I want to share another chart below as a reminder, which is quietly emerging in the background. One day, it could play out not in favor of gold. This could be the last window of opportunity for gold as the process has kicked off already, and it is projected to get even more impulse.
I already showed you the influence of the U.S. M2 money supply indicator (orange) on the gold price this January. The price of gold stopped right on the top of the M2 and could not break beyond it in the recent second attempt. Recently, the M2 has been relatively stable, as it has dropped only about thirty billion since the start of the year.
This time, I added the correlation indicator (orange) underneath to show you that the current positive link of the M2 is still very strong with the gold price at 0.84, which is almost absolute.
The blue line shows the real U.S. interest rate. We could notice that during the collapse cycle of this indicator from +3.95% in 2006 down to negative -3.65% in 2011, the price of gold more than tripled from $600 up to $1,921. In addition, from 2011 to 2019, the real interest rate had grown from a negative reading to the top of +1%; this resulted in the suppressed gold price in the range of $1,046-$1,300.
The correlation indicator (blue) shows the strong opposite correlation of the real interest rate at -0.62 with the gold price.
The Fed started the tightening and the question is only how far it could go. In my experiment with the interest rates this month, the relative calculations brought me to the double-digit rate of 11.5% for the Fed rate, which looks unbelievable these days. The majority of readers chose the half of it as a maximum.
The flat or falling M2 with the rising real interest rate looks like the mouth of the giant beast, which is going to close and “chew” the gold price trapped inside. The crossover point of the gold price with the real interest rate is around $1,200, which is a huge collapse from the current level. I shared this scenario last March in the “Wake-Up Call For Gold.”
Only restarting the money-printing machine and the inflation surpassing the tightening speed could cancel this scenario.
INO.com Contributor, Metals
Disclosure: This contributor has no positions in any stocks mentioned in this article. This article is the opinion of the contributor themselves.
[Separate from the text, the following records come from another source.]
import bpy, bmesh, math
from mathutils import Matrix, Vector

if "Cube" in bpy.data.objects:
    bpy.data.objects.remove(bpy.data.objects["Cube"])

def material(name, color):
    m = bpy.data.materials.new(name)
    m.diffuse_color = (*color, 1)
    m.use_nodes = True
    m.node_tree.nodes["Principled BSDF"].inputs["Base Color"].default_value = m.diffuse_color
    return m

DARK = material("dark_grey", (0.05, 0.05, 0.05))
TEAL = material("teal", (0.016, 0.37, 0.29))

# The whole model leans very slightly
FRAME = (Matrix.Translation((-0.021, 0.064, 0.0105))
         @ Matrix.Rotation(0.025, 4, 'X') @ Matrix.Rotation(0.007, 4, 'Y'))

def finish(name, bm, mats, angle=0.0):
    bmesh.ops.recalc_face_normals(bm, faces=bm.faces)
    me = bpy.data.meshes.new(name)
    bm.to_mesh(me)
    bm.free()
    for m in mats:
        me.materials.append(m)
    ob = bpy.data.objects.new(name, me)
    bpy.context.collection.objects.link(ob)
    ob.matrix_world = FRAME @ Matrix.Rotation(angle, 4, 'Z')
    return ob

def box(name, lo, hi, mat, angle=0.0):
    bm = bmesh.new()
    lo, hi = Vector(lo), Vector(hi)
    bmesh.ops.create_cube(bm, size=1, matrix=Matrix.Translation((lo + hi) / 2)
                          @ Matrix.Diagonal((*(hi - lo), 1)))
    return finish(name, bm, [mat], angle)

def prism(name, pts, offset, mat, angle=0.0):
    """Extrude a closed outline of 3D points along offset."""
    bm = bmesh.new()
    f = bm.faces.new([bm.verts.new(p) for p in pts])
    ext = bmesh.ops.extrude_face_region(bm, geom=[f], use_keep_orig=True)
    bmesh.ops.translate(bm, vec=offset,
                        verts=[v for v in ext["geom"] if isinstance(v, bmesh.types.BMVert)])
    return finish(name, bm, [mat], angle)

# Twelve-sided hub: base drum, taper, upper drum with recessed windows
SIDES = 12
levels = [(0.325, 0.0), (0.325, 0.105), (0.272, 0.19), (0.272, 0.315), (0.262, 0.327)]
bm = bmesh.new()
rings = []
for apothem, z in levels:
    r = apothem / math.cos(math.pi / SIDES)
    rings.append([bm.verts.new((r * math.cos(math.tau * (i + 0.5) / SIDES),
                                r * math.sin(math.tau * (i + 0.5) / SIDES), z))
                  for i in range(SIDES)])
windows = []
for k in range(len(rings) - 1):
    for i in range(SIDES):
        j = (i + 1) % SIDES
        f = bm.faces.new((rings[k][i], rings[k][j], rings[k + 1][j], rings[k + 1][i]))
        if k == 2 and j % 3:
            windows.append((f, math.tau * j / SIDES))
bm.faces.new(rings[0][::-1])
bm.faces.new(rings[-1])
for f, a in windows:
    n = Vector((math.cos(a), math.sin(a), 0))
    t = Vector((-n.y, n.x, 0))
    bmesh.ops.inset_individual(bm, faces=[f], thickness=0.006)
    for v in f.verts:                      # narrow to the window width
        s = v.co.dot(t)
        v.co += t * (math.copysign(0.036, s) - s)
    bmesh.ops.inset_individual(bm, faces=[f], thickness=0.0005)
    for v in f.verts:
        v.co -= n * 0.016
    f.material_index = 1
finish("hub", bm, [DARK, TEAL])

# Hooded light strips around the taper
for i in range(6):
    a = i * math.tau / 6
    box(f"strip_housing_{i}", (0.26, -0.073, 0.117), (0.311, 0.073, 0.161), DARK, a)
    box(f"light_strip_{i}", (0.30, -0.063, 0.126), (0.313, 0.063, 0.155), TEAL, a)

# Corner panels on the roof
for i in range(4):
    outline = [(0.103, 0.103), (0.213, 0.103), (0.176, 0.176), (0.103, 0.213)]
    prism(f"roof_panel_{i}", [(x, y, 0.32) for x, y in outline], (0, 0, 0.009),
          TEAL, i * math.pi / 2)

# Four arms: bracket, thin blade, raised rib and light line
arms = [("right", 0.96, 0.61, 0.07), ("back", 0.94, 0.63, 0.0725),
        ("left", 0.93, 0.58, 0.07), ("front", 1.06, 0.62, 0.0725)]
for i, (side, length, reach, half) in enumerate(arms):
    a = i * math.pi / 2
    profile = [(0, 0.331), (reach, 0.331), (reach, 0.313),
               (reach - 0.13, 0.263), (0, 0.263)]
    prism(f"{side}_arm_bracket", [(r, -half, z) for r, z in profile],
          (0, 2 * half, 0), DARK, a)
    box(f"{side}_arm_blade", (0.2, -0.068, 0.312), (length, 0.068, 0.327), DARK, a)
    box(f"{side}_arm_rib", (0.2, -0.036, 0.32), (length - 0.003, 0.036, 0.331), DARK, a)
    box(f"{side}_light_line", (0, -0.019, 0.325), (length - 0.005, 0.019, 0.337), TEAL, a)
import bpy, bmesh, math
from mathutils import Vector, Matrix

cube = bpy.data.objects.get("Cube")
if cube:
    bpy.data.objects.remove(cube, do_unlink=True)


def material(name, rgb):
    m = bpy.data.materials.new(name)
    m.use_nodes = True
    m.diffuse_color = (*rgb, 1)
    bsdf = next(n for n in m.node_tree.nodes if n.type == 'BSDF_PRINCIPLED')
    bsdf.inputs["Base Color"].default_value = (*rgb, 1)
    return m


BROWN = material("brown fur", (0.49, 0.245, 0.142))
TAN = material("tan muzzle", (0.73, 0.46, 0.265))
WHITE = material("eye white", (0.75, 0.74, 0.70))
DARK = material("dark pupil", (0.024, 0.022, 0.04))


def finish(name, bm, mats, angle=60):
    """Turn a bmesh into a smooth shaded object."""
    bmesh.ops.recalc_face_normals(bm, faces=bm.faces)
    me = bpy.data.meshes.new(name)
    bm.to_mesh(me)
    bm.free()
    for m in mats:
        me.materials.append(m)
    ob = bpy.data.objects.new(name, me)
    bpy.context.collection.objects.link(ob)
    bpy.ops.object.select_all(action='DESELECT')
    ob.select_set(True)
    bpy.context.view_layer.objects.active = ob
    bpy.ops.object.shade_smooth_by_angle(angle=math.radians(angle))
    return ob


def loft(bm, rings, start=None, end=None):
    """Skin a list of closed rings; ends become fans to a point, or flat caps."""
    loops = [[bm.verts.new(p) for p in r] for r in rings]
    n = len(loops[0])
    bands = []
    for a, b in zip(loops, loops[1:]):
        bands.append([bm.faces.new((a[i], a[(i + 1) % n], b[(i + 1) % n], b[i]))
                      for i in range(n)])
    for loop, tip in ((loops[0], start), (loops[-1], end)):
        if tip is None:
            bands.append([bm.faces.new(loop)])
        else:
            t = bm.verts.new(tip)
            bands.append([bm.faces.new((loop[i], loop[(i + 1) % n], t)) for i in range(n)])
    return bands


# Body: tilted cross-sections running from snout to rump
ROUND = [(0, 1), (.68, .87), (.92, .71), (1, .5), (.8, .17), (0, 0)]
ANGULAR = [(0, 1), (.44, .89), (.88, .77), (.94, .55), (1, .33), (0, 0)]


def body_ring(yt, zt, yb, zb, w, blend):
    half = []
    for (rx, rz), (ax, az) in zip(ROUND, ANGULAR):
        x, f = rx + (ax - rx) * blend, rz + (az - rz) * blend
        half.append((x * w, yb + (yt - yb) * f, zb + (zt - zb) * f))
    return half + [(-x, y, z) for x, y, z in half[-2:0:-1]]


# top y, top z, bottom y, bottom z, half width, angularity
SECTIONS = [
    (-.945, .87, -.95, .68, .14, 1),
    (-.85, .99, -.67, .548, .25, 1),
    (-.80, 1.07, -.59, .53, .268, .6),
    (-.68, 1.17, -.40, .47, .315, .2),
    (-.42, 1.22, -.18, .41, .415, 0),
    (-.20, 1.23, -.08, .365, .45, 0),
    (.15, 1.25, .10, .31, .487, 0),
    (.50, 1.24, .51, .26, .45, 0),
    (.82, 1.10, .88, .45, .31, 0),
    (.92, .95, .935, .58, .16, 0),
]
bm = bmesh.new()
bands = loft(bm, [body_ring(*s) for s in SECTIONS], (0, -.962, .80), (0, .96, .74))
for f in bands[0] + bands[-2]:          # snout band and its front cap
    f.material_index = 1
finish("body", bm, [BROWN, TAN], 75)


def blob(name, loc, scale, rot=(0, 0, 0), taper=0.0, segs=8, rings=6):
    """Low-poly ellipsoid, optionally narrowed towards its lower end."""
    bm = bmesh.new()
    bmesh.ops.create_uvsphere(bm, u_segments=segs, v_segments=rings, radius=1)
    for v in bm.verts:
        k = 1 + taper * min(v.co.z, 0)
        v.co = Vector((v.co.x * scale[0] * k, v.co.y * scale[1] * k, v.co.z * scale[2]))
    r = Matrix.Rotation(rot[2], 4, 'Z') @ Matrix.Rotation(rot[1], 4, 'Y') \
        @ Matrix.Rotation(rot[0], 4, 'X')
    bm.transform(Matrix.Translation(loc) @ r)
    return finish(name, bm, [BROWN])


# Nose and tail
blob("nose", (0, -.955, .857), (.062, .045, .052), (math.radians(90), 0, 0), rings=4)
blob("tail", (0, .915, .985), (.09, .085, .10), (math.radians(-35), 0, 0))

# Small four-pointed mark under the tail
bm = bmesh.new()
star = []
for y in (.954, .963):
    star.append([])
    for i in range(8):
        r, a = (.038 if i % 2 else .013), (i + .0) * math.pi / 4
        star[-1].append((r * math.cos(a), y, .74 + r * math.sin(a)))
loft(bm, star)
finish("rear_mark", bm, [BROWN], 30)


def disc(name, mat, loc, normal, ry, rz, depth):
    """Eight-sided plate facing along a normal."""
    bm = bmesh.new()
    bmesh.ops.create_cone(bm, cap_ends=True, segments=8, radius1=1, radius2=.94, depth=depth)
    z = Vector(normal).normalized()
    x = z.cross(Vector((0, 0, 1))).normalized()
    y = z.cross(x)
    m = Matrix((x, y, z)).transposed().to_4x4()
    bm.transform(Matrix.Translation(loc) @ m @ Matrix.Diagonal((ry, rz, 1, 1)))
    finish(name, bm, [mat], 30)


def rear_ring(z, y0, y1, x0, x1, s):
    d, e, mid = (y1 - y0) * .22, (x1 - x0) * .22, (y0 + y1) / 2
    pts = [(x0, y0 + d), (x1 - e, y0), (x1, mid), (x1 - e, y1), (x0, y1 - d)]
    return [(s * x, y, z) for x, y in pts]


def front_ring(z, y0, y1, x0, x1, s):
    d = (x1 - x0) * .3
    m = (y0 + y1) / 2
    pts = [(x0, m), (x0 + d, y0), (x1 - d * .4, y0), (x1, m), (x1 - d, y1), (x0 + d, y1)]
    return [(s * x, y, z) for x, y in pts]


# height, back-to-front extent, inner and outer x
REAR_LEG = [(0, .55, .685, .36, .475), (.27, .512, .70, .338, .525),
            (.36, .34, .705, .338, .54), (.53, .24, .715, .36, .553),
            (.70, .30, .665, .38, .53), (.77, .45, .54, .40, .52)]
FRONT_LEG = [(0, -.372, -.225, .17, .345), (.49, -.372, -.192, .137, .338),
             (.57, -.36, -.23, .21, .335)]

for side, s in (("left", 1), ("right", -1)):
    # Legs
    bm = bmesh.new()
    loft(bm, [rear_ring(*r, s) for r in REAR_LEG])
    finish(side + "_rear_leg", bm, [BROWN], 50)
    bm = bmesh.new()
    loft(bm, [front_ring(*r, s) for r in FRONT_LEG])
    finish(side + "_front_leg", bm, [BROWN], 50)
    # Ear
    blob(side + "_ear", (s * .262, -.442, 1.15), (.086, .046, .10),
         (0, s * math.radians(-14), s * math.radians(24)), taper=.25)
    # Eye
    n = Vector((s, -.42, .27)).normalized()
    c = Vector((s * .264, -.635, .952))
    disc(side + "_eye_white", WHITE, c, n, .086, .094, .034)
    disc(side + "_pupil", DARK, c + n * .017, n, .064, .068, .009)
The above is a matter of opinion provided for general information purposes only and is not intended as investment advice. This contributor is not receiving compensation (other than from INO.com) for their opinion.